12 May, 2021
60 years ago, Longreach changed forever...
Published in the Longreach Leader, May 19 1961, an article reporting on a plane crash near Longreach that killed five men.
Originally published in The Longreach Leader, May 19, 1961.
It Was Last Flight
The five men were killed in what was to have been the last of a series of short demonstration flights given by Mr Edward George Binning, 45, sales pilot, a former United States, Vice Admiral, who had ferried the new plane from America.
The blue Beechcraft Baron took off about 9.30am, and reportedly crashed just beyond the town common to the west.
It was not until 3.45pm that a searching plane found the wreckage.
Those who died with Mr Binning were:
David Charles Hugh Barrett, 42, owner of Leander Station, near Longreach, former shire councillor and Grazier's Association official.
John Joseph Smith, 39 of Wompoo Street, manager of Somerset Airways, Longreach.
William David Taylor, 25, of Crane Street Longreach, representative of the optometrical firm of Sankey Fraser Edmiston.
Robert Ferguson, 50, radio technician with the Department of Civil Aviation, Longreach.
Mr. Barrett left a widow and seven children aged from 4 to 15, and Mr Smith a widow and five children aged up to 14.
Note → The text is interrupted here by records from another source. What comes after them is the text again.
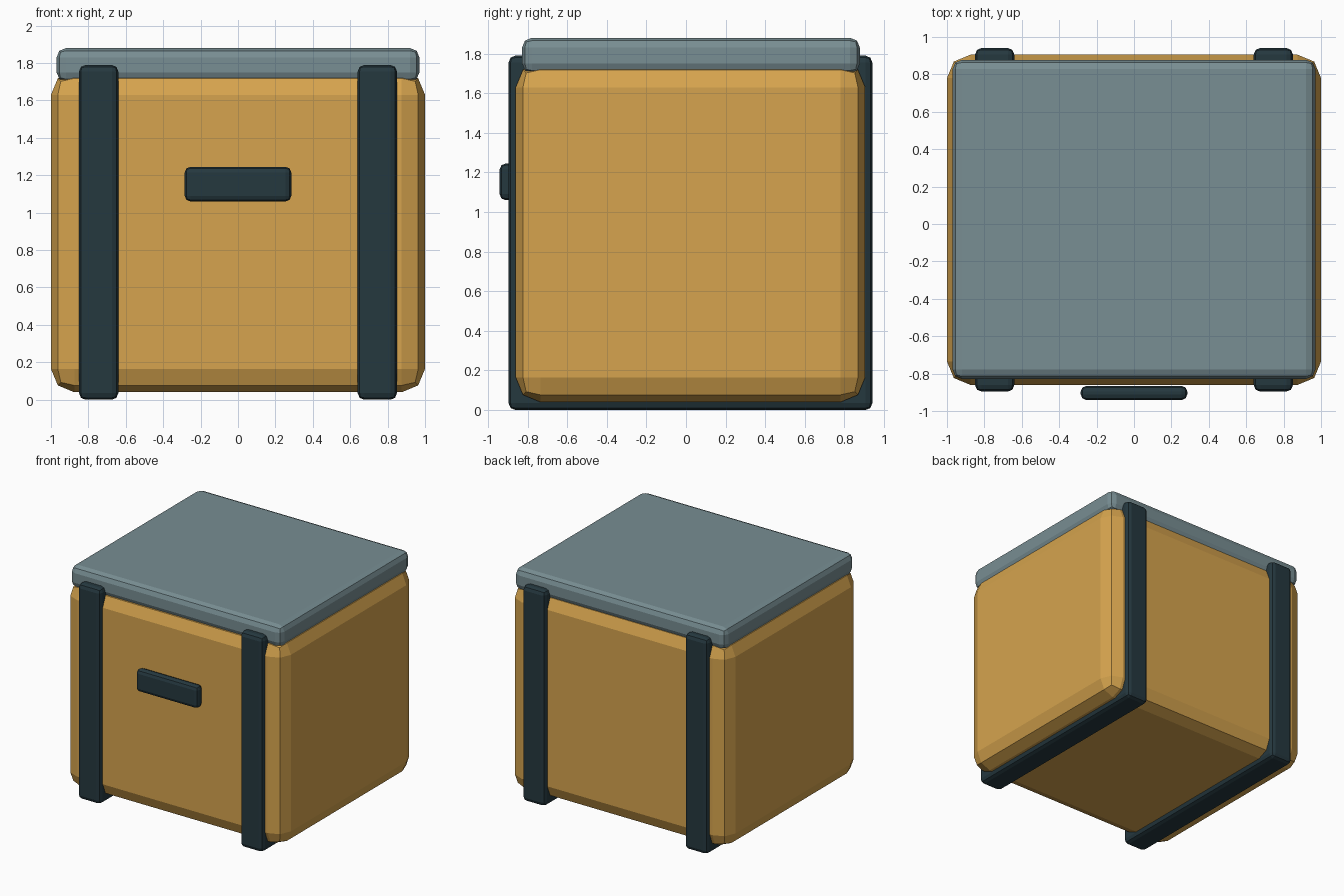
import bpy
from mathutils import Vector

cube = bpy.data.objects.get("Cube")
if cube:
    bpy.data.objects.remove(cube, do_unlink=True)


def linear(c):
    c /= 255
    return c / 12.92 if c <= 0.04045 else ((c + 0.055) / 1.055) ** 2.4


def material(name, r, g, b):
    mat = bpy.data.materials.new(name)
    color = (linear(r), linear(g), linear(b), 1)
    mat.diffuse_color = color
    mat.use_nodes = True
    node = mat.node_tree.nodes["Principled BSDF"]
    node.inputs["Base Color"].default_value = color
    node.inputs["Roughness"].default_value = 0.7
    return mat


def rounded_box(name, low, high, bevel, mat):
    """Box between two corners with a two-step bevel on every edge."""
    low, high = Vector(low), Vector(high)
    bpy.ops.mesh.primitive_cube_add(size=1, location=(low + high) / 2)
    obj = bpy.context.object
    obj.name = name
    obj.scale = high - low
    bpy.ops.object.transform_apply(location=False, rotation=False, scale=True)
    mod = obj.modifiers.new("Bevel", "BEVEL")
    mod.width = bevel
    mod.segments = 2
    obj.data.materials.append(mat)
    return obj


ochre = material("ochre body", 214, 164, 78)
grey = material("blue grey lid", 120, 142, 147)
dark = material("dark slate trim", 37, 56, 63)

# Crate and its lid
rounded_box("crate_body", (-1, -0.86, 0.04), (1, 0.905, 1.755), 0.125, ochre)
rounded_box("lid", (-0.97, -0.828, 1.70), (0.97, 0.878, 1.88), 0.05, grey)

# Straps wrapping the front, underside and back
for side, s in (("left", 1), ("right", -1)):
    x = sorted((0.64 * s, 0.85 * s))
    rounded_box(side + "_strap", (x[0], -0.896, 0), (x[1], 0.941, 1.79), 0.035, dark)

# Front handle
rounded_box("handle", (-0.285, -0.941, 1.06), (0.285, -0.866, 1.245), 0.03, dark)
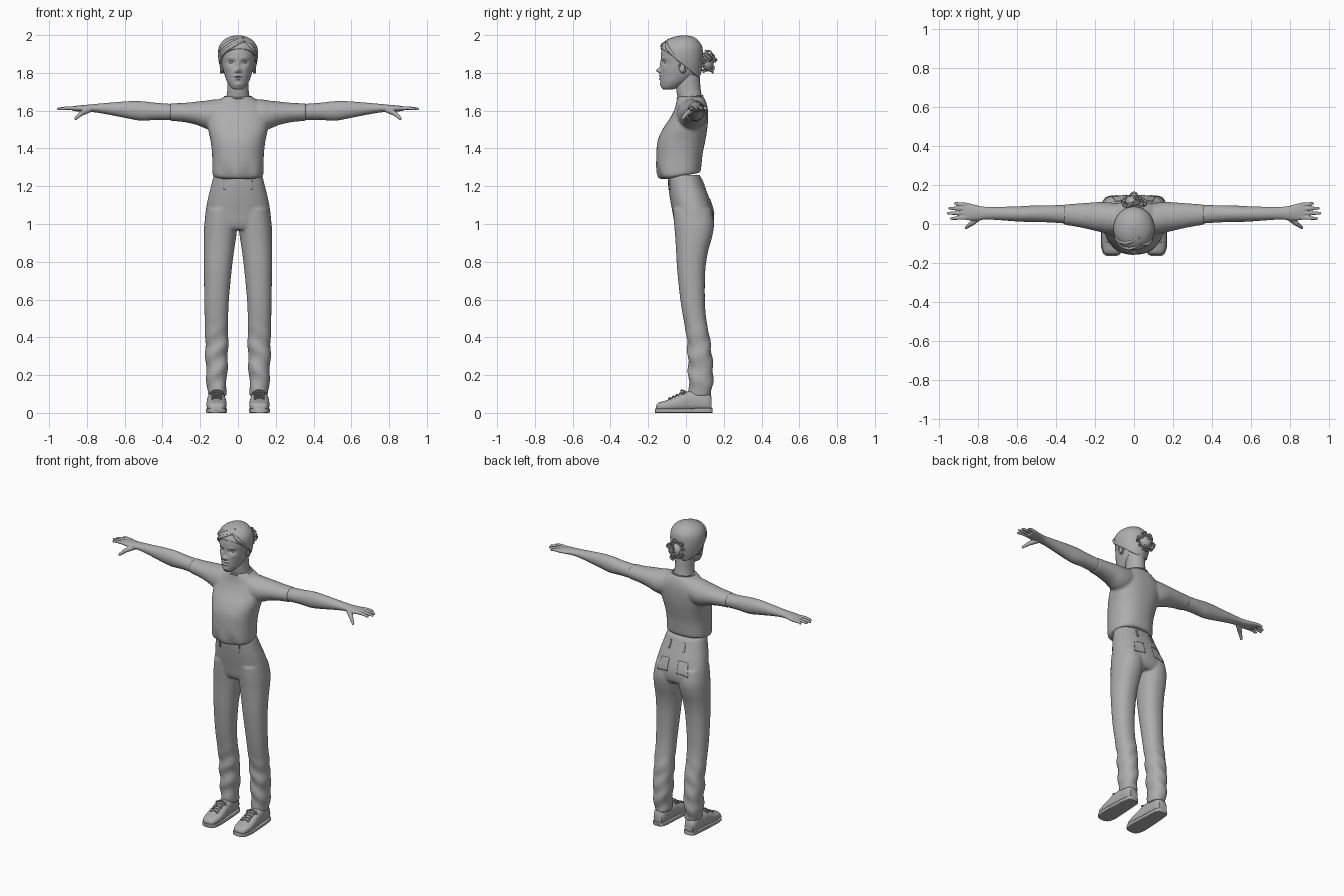
import bpy, bmesh, math, random
from mathutils import Vector, Matrix

cube = bpy.data.objects.get("Cube")
if cube:
    bpy.data.objects.remove(cube, do_unlink=True)
random.seed(4)

grey = bpy.data.materials.new("plain_grey")
grey.use_nodes = True
tone = (.42, .42, .42, 1)
grey.diffuse_color = tone
for node in grey.node_tree.nodes:
    if node.type == 'BSDF_PRINCIPLED':
        node.inputs["Base Color"].default_value = tone


def link(name, data):
    data.materials.append(grey)
    obj = bpy.data.objects.new(name, data)
    bpy.context.scene.collection.objects.link(obj)
    return obj


def finish(bm, name, mirror=False, voxel=None, smooth=0):
    """Turn a bmesh into a smooth-shaded object, optionally mirrored and fused."""
    bmesh.ops.recalc_face_normals(bm, faces=bm.faces[:])
    mesh = bpy.data.meshes.new(name)
    bm.to_mesh(mesh)
    bm.free()
    mesh.shade_smooth()
    mesh.set_sharp_from_angle(angle=math.radians(50))
    obj = link(name, mesh)
    if mirror:
        obj.modifiers.new("mirror", 'MIRROR').use_mirror_merge = False
    if voxel:
        fuse = obj.modifiers.new("fuse", 'REMESH')
        fuse.mode = 'VOXEL'
        fuse.voxel_size = voxel
        fuse.use_smooth_shade = True
    if smooth:
        relax = obj.modifiers.new("relax", 'SMOOTH')
        relax.factor = .5
        relax.iterations = smooth
    return obj


def spline(p, q, r, s, t):
    return [.5 * (2*b + (c-a)*t + (2*a - 5*b + 4*c - d)*t*t + (3*b - a - 3*c + d)*t**3)
            for a, b, c, d in zip(p, q, r, s)]


def loft(bm, sections, axis='Z', n=40, power=2, steps=4, side=1, warp=None):
    """Skin rounded sections (position, a_min, a_max, b_min, b_max) along an axis."""
    last = len(sections) - 1
    rows = []
    for i in range(last):
        four = [sections[min(max(i + k, 0), last)] for k in (-1, 0, 1, 2)]
        rows += [spline(*four, k / steps) for k in range(steps)]
    rows.append(sections[last])
    rings = []
    for t, a0, a1, b0, b1 in rows:
        ring = []
        for j in range(n):
            c, s = (f(math.tau * j / n) for f in (math.cos, math.sin))
            a = (a0 + a1) / 2 + (a1 - a0) / 2 * math.copysign(abs(c) ** (2 / power), c)
            b = (b0 + b1) / 2 + (b1 - b0) / 2 * math.copysign(abs(s) ** (2 / power), s)
            v = Vector({'X': (t, a, b), 'Y': (a, t, b), 'Z': (a, b, t)}[axis])
            if warp:
                warp(v)
            v.x *= side
            ring.append(bm.verts.new(v))
        rings.append(ring)
    for lo, hi in zip(rings, rings[1:]):
        for j in range(n):
            k = (j + 1) % n
            bm.faces.new((lo[j], lo[k], hi[k], hi[j]))
    bm.faces.new(rings[0])
    bm.faces.new(rings[-1])


def even(rows):
    """Expand (height, half_width, front, back) to left-right symmetric sections."""
    return [(z, -w, w, f, b) for z, w, f, b in rows]


def ball(bm, loc, size, turn=0):
    m = Matrix.Translation(loc) @ Matrix.Rotation(turn, 4, 'X') @ Matrix.Diagonal((*size, 1))
    bmesh.ops.create_uvsphere(bm, u_segments=24, v_segments=16, radius=1, matrix=m)


def limb(bm, points, radii):
    """Chain of rounded segments, fused later."""
    for a, b, r, s in zip(points, points[1:], radii, radii[1:]):
        a, b = Vector(a), Vector(b)
        turn = (b - a).to_track_quat('Z', 'Y').to_matrix().to_4x4()
        m = Matrix.Translation((a + b) / 2) @ turn
        bmesh.ops.create_cone(bm, cap_ends=True, segments=16, radius1=r, radius2=s,
                              depth=(b - a).length, matrix=m)
        ball(bm, a, (r, r, r))
        ball(bm, b, (s, s, s))


def cord(name, points, radius, cyclic=False, taper=None):
    curve = bpy.data.curves.new(name, 'CURVE')
    curve.dimensions = '3D'
    curve.bevel_depth = radius
    curve.bevel_resolution = 2
    curve.resolution_u = 8
    curve.use_fill_caps = True
    path = curve.splines.new('BEZIER')
    path.bezier_points.add(len(points) - 1)
    path.use_cyclic_u = cyclic
    for i, (knot, co) in enumerate(zip(path.bezier_points, points)):
        knot.co = co
        knot.handle_left_type = knot.handle_right_type = 'AUTO'
        knot.radius = taper[i] if taper else 1
    return link(name, curve)


def patch(name, loc, half_w, half_h, target, thick):
    """Cloth piece laid onto a garment."""
    bm = bmesh.new()
    m = Matrix.Translation(loc) @ Matrix.Rotation(math.pi / 2, 4, 'X')
    m = m @ Matrix.Diagonal((half_w, half_h, 1, 1))
    bmesh.ops.create_grid(bm, x_segments=8, y_segments=8, size=1, matrix=m)
    obj = finish(bm, name)
    wrap = obj.modifiers.new("wrap", 'SHRINKWRAP')
    wrap.target = target
    wrap.offset = .002
    obj.modifiers.new("thickness", 'SOLIDIFY').thickness = thick
    obj.modifiers["thickness"].offset = 0


# Shirt: torso and short sleeves fused, with a tilted, gathered hem
def hem(v):
    f = max(0, (1.34 - v.z) / .1)
    v.z += f * .18 * (v.y + .12)
    if v.y < 0:
        v.y += min(f, .7) * .009 * math.sin(55 * v.x + 9 * v.z)


bm = bmesh.new()
loft(bm, even([(1.235, .125, -.115, .07), (1.25, .135, -.142, .078), (1.3, .136, -.155, .082),
               (1.37, .137, -.157, .088), (1.44, .145, -.15, .102), (1.5, .158, -.125, .112),
               (1.56, .165, -.085, .117), (1.61, .155, -.06, .115), (1.65, .11, -.05, .105),
               (1.675, .07, -.046, .09)]), power=2.3, n=64, warp=hem)
for side in (1, -1):
    loft(bm, [(.05, -.04, .1, 1.53, 1.66), (.12, -.05, .11, 1.5, 1.66),
              (.17, -.042, .113, 1.505, 1.653), (.22, -.03, .11, 1.525, 1.648),
              (.29, -.015, .105, 1.54, 1.641), (.36, -.004, .1, 1.546, 1.639)],
         axis='X', side=side)
finish(bm, "shirt", voxel=.007, smooth=8)
ring = [(.072 * math.cos(a), .022 + .068 * math.sin(a), 1.672 + .006 * math.sin(a))
        for a in (math.tau * i / 12 for i in range(12))]
cord("collar", ring, .004, True)


# Trousers: hips and both legs fused
def creases(v):
    f = min(1, max(0, (.5 - v.z) / .15))
    v.y += f * .004 * math.sin(58 * v.z + 40 * v.x)
    v.x += f * .003 * math.sin(47 * v.z)


bm = bmesh.new()
loft(bm, even([(1.26, .128, -.098, .074), (1.2, .143, -.094, .098), (1.13, .16, -.084, .126),
               (1.06, .172, -.071, .147), (1, .174, -.06, .145), (.97, .155, -.045, .125)]),
     power=2.3, n=64)
for side in (1, -1):
    loft(bm, [(1.08, 0, .165, -.068, .135), (1, .002, .178, -.063, .148),
              (.93, .01, .181, -.057, .138), (.85, .022, .181, -.052, .116),
              (.75, .034, .18, -.046, .102), (.6, .048, .178, -.03, .1),
              (.5, .052, .176, -.014, .107), (.4, .052, .174, .003, .125),
              (.3, .053, .172, .01, .138), (.2, .058, .168, .012, .145),
              (.13, .062, .163, .016, .138), (.09, .065, .16, .02, .135)],
         power=2.2, side=side, steps=6, warp=creases)
trousers = finish(bm, "trousers", voxel=.007, smooth=5)
for side in (1, -1):
    patch("front_belt_loop", (side * .08, -.12, 1.21), .006, .03, trousers, .008)
    patch("back_belt_loop", (side * .06, .13, 1.225), .006, .03, trousers, .008)
    patch("back_pocket", (side * .085, .2, 1.11), .045, .05, trousers, .004)

# Arms and hands
bm = bmesh.new()
loft(bm, [(.32, 0, .097, 1.549, 1.634), (.43, .008, .096, 1.551, 1.641),
          (.51, .01, .095, 1.547, 1.65), (.58, .012, .091, 1.558, 1.65),
          (.68, .019, .088, 1.578, 1.642), (.75, .023, .088, 1.59, 1.636),
          (.79, .02, .092, 1.593, 1.632), (.84, .018, .105, 1.595, 1.628),
          (.875, .025, .107, 1.599, 1.623)], axis='X')
for y, spread, tip in ((.034, -.006, .935), (.056, -.001, .952), (.078, .003, .944), (.098, .008, .915)):
    limb(bm, [(.855, y, 1.612), (.9, y + spread / 2, 1.614), (tip, y + spread, 1.609)],
         (.011, .0098, .0075))
limb(bm, [(.79, .038, 1.606), (.83, .004, 1.585), (.86, -.018, 1.558)], (.017, .013, .008))
finish(bm, "arms", mirror=True, voxel=.0035, smooth=3)

# Head: facial relief given as (x, z, x_spread, z_spread, depth)
relief = [(.034, 1.855, .017, .01, .012), (.036, 1.878, .024, .008, -.004),
          (0, 1.845, .009, .022, -.008), (0, 1.813, .011, .012, -.024),
          (.014, 1.808, .007, .007, -.008), (0, 1.785, .019, .005, -.009),
          (0, 1.768, .016, .006, -.009), (0, 1.777, .022, .002, .004),
          (0, 1.738, .02, .012, -.006), (.05, 1.825, .018, .014, -.004)]


def face(v):
    if v.y < -.04:
        v.y += sum(d * math.exp(-((abs(v.x) - x) / sx) ** 2 - ((v.z - z) / sz) ** 2)
                   for x, z, sx, sz, d in relief)


bm = bmesh.new()
loft(bm, even([(1.712, .018, -.12, -.075), (1.722, .036, -.128, -.04), (1.75, .056, -.134, .01),
               (1.78, .068, -.136, .05), (1.81, .077, -.135, .068), (1.85, .086, -.13, .078),
               (1.9, .092, -.132, .08), (1.94, .086, -.12, .074), (1.97, .064, -.088, .052),
               (1.985, .033, -.05, .026)]), n=112, steps=8, warp=face)
finish(bm, "head")
bm = bmesh.new()
loft(bm, even([(1.64, .068, -.035, .088), (1.68, .06, -.046, .083), (1.72, .056, -.052, .077),
               (1.79, .056, -.05, .072)]))
finish(bm, "neck")
for side in (1, -1):
    bm = bmesh.new()
    ball(bm, (side * .034, -.1005, 1.855), (.0145, .0135, .0125))
    finish(bm, "eyeball")
    cord("eyelid", [(side * x, y, z) for x, y, z in
                    ((.018, -.108, 1.853), (.034, -.114, 1.863), (.05, -.103, 1.855))], .0025)
    bm = bmesh.new()
    ball(bm, (side * .084, -.02, 1.825), (.008, .017, .03), .25)
    finish(bm, "ear")
    rim = [(side * .091, -.02 + .016 * math.cos(a), 1.827 + .028 * math.sin(a))
           for a in (-1.8, -.7, .3, 1.2, 2.2, 3)]
    cord("ear_rim", rim, .004)

# Hair: cap trimmed along a slanted hairline, side-swept locks and a curly bun
bm = bmesh.new()
loft(bm, even([(1.75, .062, -.03, .06), (1.8, .085, -.1, .08), (1.85, .1, -.125, .088),
               (1.9, .106, -.136, .09), (1.94, .1, -.13, .085), (1.97, .08, -.106, .066),
               (1.99, .048, -.065, .04), (1.999, .012, -.02, 0)]), n=64, steps=6)
bmesh.ops.bisect_plane(bm, geom=bm.verts[:] + bm.edges[:] + bm.faces[:], clear_inner=True,
                       plane_co=(0, -.13, 1.925), plane_no=(-.08, .775, 1))
shell = finish(bm, "hair_cap").modifiers.new("thickness", 'SOLIDIFY')
shell.thickness = .01
locks = ([(.035, -.105, 1.967), (-.03, -.124, 1.94), (-.08, -.09, 1.9), (-.095, -.045, 1.86)],
         [(.03, -.07, 1.984), (-.04, -.095, 1.964), (-.084, -.08, 1.93), (-.1, -.03, 1.885)],
         [(.035, -.105, 1.967), (.07, -.1, 1.937), (.09, -.07, 1.9), (.094, -.035, 1.86)])
for lock in locks:
    cord("swept_lock", lock, .011, taper=(.4, 1, .9, .3))
bun = Vector((0, .115, 1.855))
bm = bmesh.new()
ball(bm, bun, (.045, .032, .045))
finish(bm, "bun_core")
for i in range(26):
    out = Vector([random.gauss(0, 1) for k in range(3)]).normalized()
    centre = bun + Vector((out.x * .045, out.y * .027, out.z * .05))
    turn = Vector([random.gauss(0, 1) for k in range(3)]).to_track_quat('Z', 'Y')
    size = random.uniform(.012, .02)
    loop = [centre + turn @ Vector((size * math.cos(a), size * math.sin(a), .004 * math.sin(2 * a)))
            for a in (math.tau * k / 6 for k in range(6))]
    cord("bun_curl", loop, .005, True)

# Shoes: uppers, soles and laces
bm = bmesh.new()
loft(bm, [(-.16, .093, .135, .012, .035), (-.145, .072, .155, .01, .054),
          (-.1, .061, .166, .008, .068), (-.05, .061, .166, .008, .09),
          (0, .065, .163, .008, .112), (.05, .068, .159, .008, .118),
          (.11, .073, .154, .008, .112), (.135, .085, .143, .012, .085)], axis='Y', power=2.5)
finish(bm, "shoe_uppers", mirror=True)
bm = bmesh.new()
loft(bm, [(-.165, .092, .137, 0, .024), (-.15, .068, .158, 0, .024), (-.1, .057, .17, 0, .024),
          (0, .062, .166, 0, .024), (.1, .068, .158, 0, .026), (.132, .078, .15, 0, .026),
          (.141, .09, .138, 0, .026)], axis='Y', power=7)
finish(bm, "shoe_soles", mirror=True)
for side in (1, -1):
    for i in range(5):
        y, z = -.085 + i * .019, .079 + i * .0085
        for slant in (-.008, .008):
            cord("lace", [(side * .086, y + slant, z - .006), (side * .113, y, z + .001),
                          (side * .14, y - slant, z - .006)], .0035)
    for way in (-1, 1):
        x = side * .113
        cord("lace_bow", [(x, -.012, .118), (x + way * .022, -.026, .116),
                          (x + way * .036, -.016, .1), (x + way * .02, -.006, .11)], .0035, True)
Mr Ferguson had been at Longreach only a few weeks. He is survived by his wife and three children.
Mr Taylor, who was single, lived with his mother.
The State Government Pathologist Dr J. I. Tonge flew from Brisbane on Saturday morning with the investigation team to conduct the post-mortem examinations.
It was mid-afternoon when these were completed.
The funerals of Messrs Smith and Barrett were conducted later that day.
The Church of England was crowded for both services.
The corteges were two of the longest ever seen in Longreach.
Mr Smith’s body was buried in the Longreach Cemetery within sight of his home.
After the late service for Mr Barrett, nearly 100 cars followed the hearse 15 miles to Leander Station.
There, in the silence of the early night, he was buried beneath a beautiful tall gum.
Marching returned servicemen paid both men a moving tribute as they moved through a main street over which hung half-mast flags.
The other three bodies were flown to Brisbane on a special plane on Sunday.
The funerals of Messrs Taylor and Ferguson were held in Brisbane on Tuesday.
Mr Binning’s body is to be flown to America for burial in the Arlington Memorial Cemetery in Washington.
The tragedy was one of the most stunning blows ever inflicted on Longreach.
Many tributes have since been paid to the victims.
On Saturday the Rotary Club collected £200 with which to help families.
Some of this was used immediately, and the balance was put into a fund established by the Shire Council on Monday when the nine councilors put in their £5 election refund cheques.
The fund to help the families of Messrs Smith and Ferguson, will remain open until June 2.